A vow renewal isn't for everyone, but for some, it can be a wonderful celebration. If you're on the fence about throwing a vow renewal, here are some reasons why it might be beneficial.
The majority of adults go onto get married at some point in life, but only a small fraction of those who wind up tying the knot also choose to have a vow renewal ceremony. This reaffirmation of a couple’s commitment to each other, which can be conducted any amount of time from their original wedding date, is most certainly not mandatory, but a decision made by the couple to renew their promises to each other. “It’s recreating the intent of your original wedding, but with updates that reflect your current state of life and journey together,” explains Juliana Morris, a marriage and family therapist and licensed professional counselor in Lexington, Kentucky. “It can also serve as a means to ask for support and celebration from friends, family and your community for your marriage as it is today.” Sometimes, however, a vow renewal carries a more significant meaning, sometimes serving as the start of a new chapter for a couple, perhaps after an impactful life event.

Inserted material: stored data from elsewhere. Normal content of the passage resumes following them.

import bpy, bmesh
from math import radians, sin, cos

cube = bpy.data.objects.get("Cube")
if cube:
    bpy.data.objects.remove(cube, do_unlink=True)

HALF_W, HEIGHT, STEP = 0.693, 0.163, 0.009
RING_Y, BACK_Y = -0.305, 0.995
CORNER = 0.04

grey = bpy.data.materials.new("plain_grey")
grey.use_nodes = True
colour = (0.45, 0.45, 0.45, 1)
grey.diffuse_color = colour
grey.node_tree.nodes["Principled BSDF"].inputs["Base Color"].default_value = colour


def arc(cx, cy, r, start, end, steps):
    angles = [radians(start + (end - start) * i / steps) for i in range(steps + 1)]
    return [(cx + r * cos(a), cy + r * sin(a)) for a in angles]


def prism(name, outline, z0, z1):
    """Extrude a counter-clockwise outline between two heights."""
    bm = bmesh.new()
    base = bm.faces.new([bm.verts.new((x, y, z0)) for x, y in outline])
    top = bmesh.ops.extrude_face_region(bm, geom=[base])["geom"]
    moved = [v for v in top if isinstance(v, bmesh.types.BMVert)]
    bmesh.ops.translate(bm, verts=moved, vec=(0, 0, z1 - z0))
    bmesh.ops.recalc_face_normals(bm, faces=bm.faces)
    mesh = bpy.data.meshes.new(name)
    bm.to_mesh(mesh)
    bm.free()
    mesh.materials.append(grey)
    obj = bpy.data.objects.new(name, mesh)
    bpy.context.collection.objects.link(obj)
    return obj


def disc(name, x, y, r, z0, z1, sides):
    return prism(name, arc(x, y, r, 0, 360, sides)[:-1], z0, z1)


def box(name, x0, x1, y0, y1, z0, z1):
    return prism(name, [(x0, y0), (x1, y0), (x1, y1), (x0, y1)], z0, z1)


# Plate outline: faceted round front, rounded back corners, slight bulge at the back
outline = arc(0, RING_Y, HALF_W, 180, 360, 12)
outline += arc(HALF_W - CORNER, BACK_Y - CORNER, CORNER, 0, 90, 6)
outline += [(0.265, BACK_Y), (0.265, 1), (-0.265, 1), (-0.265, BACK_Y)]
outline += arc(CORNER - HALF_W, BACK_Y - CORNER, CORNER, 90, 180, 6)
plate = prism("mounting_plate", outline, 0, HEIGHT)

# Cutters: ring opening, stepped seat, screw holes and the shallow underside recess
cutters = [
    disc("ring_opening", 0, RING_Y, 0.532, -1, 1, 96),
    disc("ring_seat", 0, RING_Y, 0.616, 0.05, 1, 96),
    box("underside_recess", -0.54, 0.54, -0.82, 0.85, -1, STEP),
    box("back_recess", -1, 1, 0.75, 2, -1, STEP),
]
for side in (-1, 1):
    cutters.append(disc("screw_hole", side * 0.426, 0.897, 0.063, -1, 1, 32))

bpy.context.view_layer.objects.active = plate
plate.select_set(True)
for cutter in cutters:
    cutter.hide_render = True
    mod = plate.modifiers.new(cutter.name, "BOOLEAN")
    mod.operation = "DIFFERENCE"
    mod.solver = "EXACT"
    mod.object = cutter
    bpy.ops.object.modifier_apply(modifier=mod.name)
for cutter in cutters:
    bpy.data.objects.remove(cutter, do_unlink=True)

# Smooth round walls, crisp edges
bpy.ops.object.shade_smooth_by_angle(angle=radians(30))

While, of course, there’s no rhyme or reason required for a couple to have a vow renewal ceremony, here are some of the key signs that your marriage may especially benefit from one.
You came back from the brink of divorce.
When conflict and disconnection is the norm for a marriage, one or both partners might start questioning whether they’re with the right person, explains Anita Chlipala, Chicago-based licensed marriage and family therapist and author of First Comes Us: The Busy Couple's Guide to Lasting Love. “When a couple throws around the ‘divorce’ word more frequently, it can crack the foundation of a marriage,” she says. “A vow renewal can be a deliberate action that both spouses take to show that divorce is not an option and they are committed to continually work on the marriage.”
One or both of you was unfaithful.
Faithfulness, after all, is one of the promises couples make when they get married. If, for whatever reason, this promise is broken, it might feel to either or both partners that the only way to truly move forward after, of course, making amends between the two of you and working on your issues as a couple, is a vow renewal. “After infidelity, not only is trust broken but a person struggles with what was real and what wasn’t in the marriage—it shatters your beliefs about your spouse and marriage,” says Chlipala. “A vow renewal can provide the unfaithful partner the opportunity to publicly recommit to the marriage and state their intentions.”
Your original marriage ceremony wasn’t ideal.
Perhaps weather or a family incident got in the way of your actual wedding date, causing it not to occur the way you had hoped. “Perhaps you got married quickly or didn’t have money to have the wedding of your dreams,” says Dr. Morris. “If either were the case, a vow renewal ceremony can serve as a way of making things right.”
You’ve gone to marriage therapy.
Therapy is a wonderful thing for couples, married or not. Working with a professional counselor together or the areas of your relationship that could use some fine-tuning is certainly something to be celebrated and can serve as the main reason for why a couple might choose to have a vow renewal ceremony in the first place. “A ceremony can help seal in the work you’ve been doing with this professional as a couple,” adds Dr. Morris.
To simply make your marriage a priority.
Of course, you don’t need a reason to have a vow renewal, nor do you need to wait for a certain amount of time to pass after your original wedding date. You can choose to have a vow renewal simply because you want to reaffirm the love you have for your significant other. What’s more, turning a vow renewal into a ritual—whether you do it yearly or at milestone years—can ensure that your focus stays on each other, according to Chlipala. “It can spark motivation to make sure that you both uphold the vows that you speak to each other,” she adds.